How do economies develop over time?
A common approach to answering this question is to divide the economy into three sectors - primary (extraction), secondary (manufacturing), tertiary (services) - and track the relative number of people employed in these sectors over time. Wikipedia's entry on the three sector economy offers these statistics:
First phase: Traditional civilizations
Primary sector: 65%
Secondary sector: 20%
Tertiary sector: 15%
Second phase: Transitional period
Primary sector: 40%
Secondary sector: 40%
Tertiary sector: 20%
Third phase: Tertiary civilization
Primary sector: 10%
Secondary sector: 20%
Tertiary sector: 70%
The economist Colin Clark was an early theorist on economic development. He created a nice system dynamics diagram to illustrate how the size of each sector changed over time. He tracked 4 sectors in his diagram.
James Beringer in his book The Control Revolution (1986) proposes a 5 sector model of the economy based on the role each sector plays in controlling a significant dimension of the material economy.
As we might expect, an economy's major sectors, as delineated by Clark (1940), Hatt and Foote (1953), and Bell (1973), correspond
to major stages in the essential life process. The primary sector - agriculture, fishing, lumber, mining, oil and gas - represents
the extraction of matter from the environment to produce energy, including the calories to sustain individual organisms. The secondary
sector - processing primary goods, as in construction and manufacturing - represents the synthesis of matter and energy into more organized
forms (negentrophy). The tertiary sector, including transportation and utilities, represents the infrastructure for distributing matter
and energy about the system, while the quaternary sector - trade, finance, insurance, and real estate - constitutes a parallel infrastructure for the collection, processing, and distribution of information that is necessary in all living systems for the control of material flows. Finally,
the "highest" of all sectors in its remove from the physical environment is the quinary sector, including government, law, and education, representing the societal programming - socialization, education, law making - and collective or representative decision making to effect control. ~p. 179.
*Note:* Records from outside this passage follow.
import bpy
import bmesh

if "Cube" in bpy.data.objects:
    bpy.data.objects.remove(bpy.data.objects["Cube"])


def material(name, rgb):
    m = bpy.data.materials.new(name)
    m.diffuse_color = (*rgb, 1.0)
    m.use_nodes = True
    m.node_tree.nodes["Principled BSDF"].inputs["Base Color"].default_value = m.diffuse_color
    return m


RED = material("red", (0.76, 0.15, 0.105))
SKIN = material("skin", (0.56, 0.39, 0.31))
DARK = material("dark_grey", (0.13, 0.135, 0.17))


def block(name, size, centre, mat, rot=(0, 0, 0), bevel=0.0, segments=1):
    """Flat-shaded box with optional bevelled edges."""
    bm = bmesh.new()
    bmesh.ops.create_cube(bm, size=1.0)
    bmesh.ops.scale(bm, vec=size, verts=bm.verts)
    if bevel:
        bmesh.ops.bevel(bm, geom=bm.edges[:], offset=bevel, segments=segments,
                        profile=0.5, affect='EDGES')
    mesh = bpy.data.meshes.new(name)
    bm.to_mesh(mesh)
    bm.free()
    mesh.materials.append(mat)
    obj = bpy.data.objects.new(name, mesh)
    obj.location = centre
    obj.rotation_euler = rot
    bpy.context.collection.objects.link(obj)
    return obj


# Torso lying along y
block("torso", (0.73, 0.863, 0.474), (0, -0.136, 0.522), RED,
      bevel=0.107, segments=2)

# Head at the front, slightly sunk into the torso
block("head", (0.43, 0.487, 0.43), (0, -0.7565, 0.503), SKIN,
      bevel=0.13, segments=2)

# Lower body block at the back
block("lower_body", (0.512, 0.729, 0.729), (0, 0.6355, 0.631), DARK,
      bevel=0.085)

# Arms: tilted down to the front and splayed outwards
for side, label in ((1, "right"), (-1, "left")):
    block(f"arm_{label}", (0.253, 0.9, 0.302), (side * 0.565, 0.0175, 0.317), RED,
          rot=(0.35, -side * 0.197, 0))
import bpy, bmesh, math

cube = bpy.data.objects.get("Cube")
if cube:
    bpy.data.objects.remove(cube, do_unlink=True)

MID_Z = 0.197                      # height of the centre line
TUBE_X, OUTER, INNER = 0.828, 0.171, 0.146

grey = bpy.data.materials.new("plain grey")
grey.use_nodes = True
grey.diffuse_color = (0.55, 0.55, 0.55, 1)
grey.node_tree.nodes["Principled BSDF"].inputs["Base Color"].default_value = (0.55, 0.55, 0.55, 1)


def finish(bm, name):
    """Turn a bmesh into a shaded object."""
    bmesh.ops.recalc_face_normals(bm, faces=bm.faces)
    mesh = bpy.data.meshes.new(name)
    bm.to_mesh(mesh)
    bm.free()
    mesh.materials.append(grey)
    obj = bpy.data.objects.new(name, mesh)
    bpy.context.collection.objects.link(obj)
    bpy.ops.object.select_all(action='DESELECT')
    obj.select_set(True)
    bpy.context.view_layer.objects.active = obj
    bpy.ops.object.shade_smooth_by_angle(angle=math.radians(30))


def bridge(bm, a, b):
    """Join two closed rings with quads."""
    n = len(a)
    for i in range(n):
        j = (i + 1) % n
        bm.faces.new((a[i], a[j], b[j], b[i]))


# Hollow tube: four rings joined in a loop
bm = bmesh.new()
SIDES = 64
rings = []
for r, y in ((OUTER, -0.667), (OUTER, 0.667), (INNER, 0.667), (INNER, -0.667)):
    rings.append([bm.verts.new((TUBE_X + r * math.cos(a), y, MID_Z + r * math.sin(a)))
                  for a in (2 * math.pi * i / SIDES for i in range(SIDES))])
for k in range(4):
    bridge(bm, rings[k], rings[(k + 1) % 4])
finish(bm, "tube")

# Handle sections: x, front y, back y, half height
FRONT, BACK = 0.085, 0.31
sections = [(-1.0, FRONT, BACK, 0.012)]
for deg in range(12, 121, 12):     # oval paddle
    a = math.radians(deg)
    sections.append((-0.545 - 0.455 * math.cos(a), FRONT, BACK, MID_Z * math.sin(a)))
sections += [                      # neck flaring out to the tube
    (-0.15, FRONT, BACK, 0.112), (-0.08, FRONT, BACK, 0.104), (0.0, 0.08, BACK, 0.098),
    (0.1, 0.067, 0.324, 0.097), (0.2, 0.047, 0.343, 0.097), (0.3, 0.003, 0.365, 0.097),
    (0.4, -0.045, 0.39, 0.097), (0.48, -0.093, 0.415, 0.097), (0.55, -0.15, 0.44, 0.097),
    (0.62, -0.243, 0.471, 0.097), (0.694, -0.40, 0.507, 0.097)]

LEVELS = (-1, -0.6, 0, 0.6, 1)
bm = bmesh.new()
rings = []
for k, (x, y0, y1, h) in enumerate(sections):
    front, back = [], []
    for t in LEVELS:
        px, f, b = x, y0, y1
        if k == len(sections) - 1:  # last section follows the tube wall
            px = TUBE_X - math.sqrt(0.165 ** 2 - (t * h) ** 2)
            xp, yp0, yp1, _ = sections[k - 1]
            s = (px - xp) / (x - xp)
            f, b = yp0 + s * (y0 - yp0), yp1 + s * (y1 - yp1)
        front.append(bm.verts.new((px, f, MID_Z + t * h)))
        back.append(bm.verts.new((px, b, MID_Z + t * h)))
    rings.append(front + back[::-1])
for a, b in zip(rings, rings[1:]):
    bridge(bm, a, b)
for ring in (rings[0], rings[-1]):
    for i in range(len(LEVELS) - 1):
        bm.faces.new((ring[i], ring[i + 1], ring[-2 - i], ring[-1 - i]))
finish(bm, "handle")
When thinking about how sectors evolve over time you should avoid thinking that growth in, say, the Secondary sector depends upon growth in the Primary Sector. Growth in the Secondary or Tertiary sectors can in fact drive growth in the Primary Sector. For example, where I come from the prices for blueberries per lb is so low that some growers are not harvesting this year. As an amateur winemaker I felt it was incumbent upon me to see if some greater value can be created by converting the blue berry juice to a cooler, a wine, or port style. Yesterday 40 gallons of blueberries were harvested and today there were crushed into pulp and juice to begin the maceration process. The juice is coming in at 8 to 9 Brix (percent sugar). I have 20 gallons of pulp and juice to work with. My role as a winemaker would be a job in the secondary sector of the economy (manufacturing) and if I was successful it might create more demand and higher prices in primary sector production. Just having an excellent product to sell locally would not be enough to move the needle on demand without also having a higher volume distribution network. Setting up a distribution network would involve working with people in the tertiary sector (transportation and utilities) and above to extend the distribution network.
So how many sectors are there? I don't think the question requires one answer. There are as many sectors as are required to adequately answer the types of questions you are asking. In alot of situations a 3 sector model might be useful (e.g., economic growth in the private sector) whereas trying to understand some finer details of how industrial economies evolve over time required 5 sectors in Beringer's model.
I'll end this blog with a tribute to primary sector workers in the Oil & Gas industry. I had an opportunity last friday to see the rock/blues/reggae band Big Sugar whose song accompanies this video showing some Well Testing work being done in Alberta, Canada.